Three-hundred and 65 photos, and the only one Wayne State Press – the publisher of John Sobczak’s “A Motor City Year,” a snapshot look-see into Detroit life – had quibbles over was the Motor City Pride one.
The picture, of performance artist Krystine on stilts towering over festival-goers, isn’t gay in the in-your-face way. In fact, if you didn’t read the caption, you might not know what you were looking at besides a really tall, Victorian-dressed woman and the crowd surrounding her.
“One thing I’m big on is showing people as you prefer yourself to be shown,” says Sobczak, a longtime photographer who’s shot for USA Today, Time and Newsweek and lives with his wife in Bloomfield Township.
Wayne State Press granted Sobczak full creative freedom over his book – a vibrant celebration of the Motor City through the seasons, from spring to winter. But, as Sobczak submitted his pieces monthly to them for their feedback, they weren’t sold on the Pride picture; they would’ve liked to see a couple holding hands. Something more … gay.
He took umpteen photos, but he was concerned when it came time to select the right one for the book. Was he safe about his choice? Maybe. Was he trying to avoid stereotypes? Cliches? Yes, and yes. It really came down to this: He didn’t want the photo to speak for the entire gay community, because he realizes we’re all different – even if we do get lumped together.
“If you look at the people around her, you get some of the story as well,” he says, defending the picture.
For the book, Sobczak also shot a drag queen at the Rainbow Room in Detroit, the Detroit Derby Girls, the AIDS Memorial Quilt at Wayne State University and a couple lesbian performers – Flint-native and comedian Sandra Bernhard, host of the 2008 Fringe Festival, and folk musician Patty Larkin at The Ark in Ann Arbor.
“It was an amazing amount of work,” he says, noting that his wife told him he was spending four hours a day, every day, for an entire year on the project – all the while working a day job and being a family man. “I thought I’d shot everything in the city twice. I thought I knew everything about the city.”
Turns out, he didn’t. He learned that every year on Good Friday the youth group at St. Gabriel’s Church enacts the Stations of the Cross during the Passion Play on the streets of Mexican Town. And that metro Detroit has an extensive Chinese community, which he photographed at the Chinese Center of Michigan in Ann Arbor.

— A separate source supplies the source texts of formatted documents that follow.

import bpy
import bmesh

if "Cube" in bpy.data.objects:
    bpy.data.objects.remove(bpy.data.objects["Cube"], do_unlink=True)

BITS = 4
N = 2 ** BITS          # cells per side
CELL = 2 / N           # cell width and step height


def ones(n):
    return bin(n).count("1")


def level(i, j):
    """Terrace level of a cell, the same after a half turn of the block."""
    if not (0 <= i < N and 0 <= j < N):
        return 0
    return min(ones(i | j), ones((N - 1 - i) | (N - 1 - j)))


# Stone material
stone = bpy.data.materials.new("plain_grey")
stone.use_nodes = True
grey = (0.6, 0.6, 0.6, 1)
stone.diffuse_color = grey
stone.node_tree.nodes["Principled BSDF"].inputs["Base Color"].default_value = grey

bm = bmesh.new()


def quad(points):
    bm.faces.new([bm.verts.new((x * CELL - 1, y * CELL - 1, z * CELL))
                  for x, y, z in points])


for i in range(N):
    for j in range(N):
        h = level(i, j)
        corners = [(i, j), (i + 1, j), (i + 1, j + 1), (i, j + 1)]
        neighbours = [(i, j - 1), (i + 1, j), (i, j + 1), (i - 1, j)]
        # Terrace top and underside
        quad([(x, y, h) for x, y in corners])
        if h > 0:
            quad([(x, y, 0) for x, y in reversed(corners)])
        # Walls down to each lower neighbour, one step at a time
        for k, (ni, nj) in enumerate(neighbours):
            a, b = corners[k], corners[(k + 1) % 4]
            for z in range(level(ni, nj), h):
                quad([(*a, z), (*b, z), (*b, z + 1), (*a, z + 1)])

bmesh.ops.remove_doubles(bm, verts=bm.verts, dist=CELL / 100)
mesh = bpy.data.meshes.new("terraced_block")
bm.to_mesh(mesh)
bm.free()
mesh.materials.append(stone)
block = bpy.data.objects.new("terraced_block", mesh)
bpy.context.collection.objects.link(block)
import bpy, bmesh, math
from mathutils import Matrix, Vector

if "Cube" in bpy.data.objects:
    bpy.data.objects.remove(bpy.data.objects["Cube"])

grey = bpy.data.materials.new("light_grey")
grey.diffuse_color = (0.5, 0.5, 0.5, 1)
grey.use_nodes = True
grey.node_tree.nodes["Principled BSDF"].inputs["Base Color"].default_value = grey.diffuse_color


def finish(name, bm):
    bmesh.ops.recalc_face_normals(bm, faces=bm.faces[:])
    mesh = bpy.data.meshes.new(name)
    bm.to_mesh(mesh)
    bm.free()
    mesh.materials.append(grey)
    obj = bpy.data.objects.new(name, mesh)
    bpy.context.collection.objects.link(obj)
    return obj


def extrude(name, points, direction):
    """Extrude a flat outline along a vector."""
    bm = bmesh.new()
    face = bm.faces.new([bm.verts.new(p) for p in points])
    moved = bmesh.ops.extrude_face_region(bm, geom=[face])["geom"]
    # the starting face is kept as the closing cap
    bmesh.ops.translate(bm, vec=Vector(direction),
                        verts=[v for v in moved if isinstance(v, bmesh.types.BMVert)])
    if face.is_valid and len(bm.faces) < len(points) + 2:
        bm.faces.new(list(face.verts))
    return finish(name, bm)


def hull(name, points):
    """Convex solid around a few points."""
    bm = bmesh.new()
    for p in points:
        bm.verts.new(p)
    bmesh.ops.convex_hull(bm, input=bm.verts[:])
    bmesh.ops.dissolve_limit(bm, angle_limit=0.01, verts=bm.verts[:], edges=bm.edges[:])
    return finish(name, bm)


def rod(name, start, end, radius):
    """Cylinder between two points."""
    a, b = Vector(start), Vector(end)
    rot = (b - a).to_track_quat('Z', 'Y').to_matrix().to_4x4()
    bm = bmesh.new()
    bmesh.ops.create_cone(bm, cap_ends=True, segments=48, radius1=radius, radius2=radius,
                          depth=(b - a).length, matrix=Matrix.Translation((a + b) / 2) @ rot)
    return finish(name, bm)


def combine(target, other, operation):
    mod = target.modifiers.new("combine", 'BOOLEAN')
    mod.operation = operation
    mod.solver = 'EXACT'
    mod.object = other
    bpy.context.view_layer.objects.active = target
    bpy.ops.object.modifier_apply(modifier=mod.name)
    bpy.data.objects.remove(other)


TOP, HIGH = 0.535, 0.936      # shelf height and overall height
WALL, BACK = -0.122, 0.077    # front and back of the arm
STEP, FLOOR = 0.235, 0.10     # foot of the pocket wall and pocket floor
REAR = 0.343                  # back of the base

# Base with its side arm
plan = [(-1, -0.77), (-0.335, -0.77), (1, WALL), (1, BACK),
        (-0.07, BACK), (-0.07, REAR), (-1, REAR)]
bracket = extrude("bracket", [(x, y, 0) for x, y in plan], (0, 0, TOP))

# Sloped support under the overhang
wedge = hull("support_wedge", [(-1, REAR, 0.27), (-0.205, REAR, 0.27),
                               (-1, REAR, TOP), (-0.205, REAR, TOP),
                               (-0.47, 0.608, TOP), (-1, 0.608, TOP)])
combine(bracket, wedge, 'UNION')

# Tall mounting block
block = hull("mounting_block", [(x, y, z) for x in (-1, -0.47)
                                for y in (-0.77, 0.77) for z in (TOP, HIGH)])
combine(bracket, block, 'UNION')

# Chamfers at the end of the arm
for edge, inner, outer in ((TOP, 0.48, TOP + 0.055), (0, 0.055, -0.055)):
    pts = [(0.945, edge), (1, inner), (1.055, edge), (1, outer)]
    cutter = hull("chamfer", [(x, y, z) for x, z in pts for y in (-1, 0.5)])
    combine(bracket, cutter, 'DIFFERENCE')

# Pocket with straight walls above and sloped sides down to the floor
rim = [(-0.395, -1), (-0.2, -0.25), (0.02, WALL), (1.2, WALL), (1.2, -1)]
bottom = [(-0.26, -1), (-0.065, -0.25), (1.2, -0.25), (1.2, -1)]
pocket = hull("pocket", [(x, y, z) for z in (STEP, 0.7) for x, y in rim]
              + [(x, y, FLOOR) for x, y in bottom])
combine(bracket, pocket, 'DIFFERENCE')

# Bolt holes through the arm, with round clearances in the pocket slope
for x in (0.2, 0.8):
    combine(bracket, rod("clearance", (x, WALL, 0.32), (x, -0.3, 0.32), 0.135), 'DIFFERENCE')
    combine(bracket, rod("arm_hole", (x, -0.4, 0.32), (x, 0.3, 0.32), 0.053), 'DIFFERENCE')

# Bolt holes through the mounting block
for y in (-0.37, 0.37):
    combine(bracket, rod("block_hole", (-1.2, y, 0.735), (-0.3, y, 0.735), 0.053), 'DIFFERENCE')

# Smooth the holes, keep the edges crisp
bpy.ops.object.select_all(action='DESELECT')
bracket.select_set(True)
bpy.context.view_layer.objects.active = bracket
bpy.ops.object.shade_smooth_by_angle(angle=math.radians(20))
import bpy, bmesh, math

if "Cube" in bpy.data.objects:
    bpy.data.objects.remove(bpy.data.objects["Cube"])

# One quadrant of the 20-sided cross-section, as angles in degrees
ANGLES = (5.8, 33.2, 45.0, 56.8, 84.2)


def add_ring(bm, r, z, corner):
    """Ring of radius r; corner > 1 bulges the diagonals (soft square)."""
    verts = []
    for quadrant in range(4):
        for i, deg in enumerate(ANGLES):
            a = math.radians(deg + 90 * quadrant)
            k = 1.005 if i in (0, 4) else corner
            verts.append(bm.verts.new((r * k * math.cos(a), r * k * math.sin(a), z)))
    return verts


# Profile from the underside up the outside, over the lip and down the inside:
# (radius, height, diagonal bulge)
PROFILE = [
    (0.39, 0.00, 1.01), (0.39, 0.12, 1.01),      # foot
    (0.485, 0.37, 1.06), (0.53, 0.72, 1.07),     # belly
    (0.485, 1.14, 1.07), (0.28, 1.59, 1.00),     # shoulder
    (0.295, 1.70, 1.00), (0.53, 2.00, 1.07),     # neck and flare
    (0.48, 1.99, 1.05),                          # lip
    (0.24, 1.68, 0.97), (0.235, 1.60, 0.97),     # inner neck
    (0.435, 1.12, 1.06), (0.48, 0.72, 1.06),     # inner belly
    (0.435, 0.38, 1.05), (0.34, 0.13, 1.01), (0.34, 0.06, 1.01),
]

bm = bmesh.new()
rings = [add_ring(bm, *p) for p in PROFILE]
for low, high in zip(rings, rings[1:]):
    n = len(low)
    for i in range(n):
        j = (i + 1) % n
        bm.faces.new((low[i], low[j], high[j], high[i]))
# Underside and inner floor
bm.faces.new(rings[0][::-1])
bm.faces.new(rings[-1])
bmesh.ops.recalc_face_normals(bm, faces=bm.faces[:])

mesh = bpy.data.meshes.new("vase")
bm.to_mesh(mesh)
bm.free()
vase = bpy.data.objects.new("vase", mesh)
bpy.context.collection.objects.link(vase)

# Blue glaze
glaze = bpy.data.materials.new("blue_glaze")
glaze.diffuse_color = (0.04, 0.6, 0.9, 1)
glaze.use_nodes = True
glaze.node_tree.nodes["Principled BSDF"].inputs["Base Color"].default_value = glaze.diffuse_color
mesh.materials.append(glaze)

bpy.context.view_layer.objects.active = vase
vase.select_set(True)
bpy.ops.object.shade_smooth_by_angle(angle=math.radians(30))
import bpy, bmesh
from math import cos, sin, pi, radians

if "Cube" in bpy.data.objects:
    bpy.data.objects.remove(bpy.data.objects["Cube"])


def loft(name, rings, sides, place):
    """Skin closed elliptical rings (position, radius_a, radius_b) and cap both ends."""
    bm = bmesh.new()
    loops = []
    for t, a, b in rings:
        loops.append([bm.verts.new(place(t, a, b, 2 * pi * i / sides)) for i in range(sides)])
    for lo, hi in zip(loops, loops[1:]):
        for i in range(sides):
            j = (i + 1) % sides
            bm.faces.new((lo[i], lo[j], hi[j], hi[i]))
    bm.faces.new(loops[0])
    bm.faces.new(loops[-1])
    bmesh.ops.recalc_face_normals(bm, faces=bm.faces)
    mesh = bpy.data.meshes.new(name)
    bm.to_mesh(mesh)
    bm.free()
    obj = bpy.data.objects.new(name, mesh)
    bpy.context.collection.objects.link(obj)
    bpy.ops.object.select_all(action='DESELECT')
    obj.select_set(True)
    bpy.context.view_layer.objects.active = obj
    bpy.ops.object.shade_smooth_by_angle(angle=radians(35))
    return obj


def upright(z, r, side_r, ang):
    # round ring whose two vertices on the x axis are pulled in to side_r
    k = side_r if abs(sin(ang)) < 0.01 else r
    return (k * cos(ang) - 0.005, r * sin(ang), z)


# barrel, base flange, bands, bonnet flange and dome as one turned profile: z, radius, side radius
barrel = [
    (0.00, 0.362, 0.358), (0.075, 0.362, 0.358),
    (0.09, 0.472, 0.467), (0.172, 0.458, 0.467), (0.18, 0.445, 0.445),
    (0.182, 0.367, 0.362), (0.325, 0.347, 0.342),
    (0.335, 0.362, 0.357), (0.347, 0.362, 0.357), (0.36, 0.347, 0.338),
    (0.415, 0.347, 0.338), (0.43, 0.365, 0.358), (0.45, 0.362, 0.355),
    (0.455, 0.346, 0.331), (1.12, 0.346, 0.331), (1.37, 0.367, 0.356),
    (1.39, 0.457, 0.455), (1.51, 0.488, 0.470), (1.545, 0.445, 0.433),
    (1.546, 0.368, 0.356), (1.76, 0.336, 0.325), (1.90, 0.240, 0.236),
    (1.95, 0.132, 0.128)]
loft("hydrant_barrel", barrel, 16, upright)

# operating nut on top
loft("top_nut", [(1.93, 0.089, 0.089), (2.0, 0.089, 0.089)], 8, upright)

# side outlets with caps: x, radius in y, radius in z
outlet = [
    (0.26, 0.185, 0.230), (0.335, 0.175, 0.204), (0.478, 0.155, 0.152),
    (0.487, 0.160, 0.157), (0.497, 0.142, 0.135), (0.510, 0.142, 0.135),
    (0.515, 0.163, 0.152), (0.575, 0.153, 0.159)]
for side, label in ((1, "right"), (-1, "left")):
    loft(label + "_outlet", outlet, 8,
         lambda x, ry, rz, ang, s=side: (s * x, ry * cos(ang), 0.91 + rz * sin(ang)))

“It was really important to me to try and get a shot from all the different communities, all the different religions, all different activities, because I just think there’s such a diversity of people in this community,” Sobczak says. “I wanted to showcase them all. Obviously you can’t do that without the gay and lesbian community.”
But he never wanted to suck up to the city too much. Though the book definitely gives the impression that Detroit’s reputation is undeservedly harsh (many pictures will elicit smiles or guffaws, like one of a dressed-up couple dining at a Canton White Castle for Valentine’s Day), he also incorporates the grim and gritty. There’s one shot of Detroit Police arresting a suspect, and another of a Clean Detroit worker picking up trash.
“I wanted to show how cool the city was, I definitely wanted to do that. But I didn’t want to do a fluff book,” he says. “I have a studio downtown on purpose, because I love the diversity. I love the energy. I take the good with the bad. That’s why you live in a city.”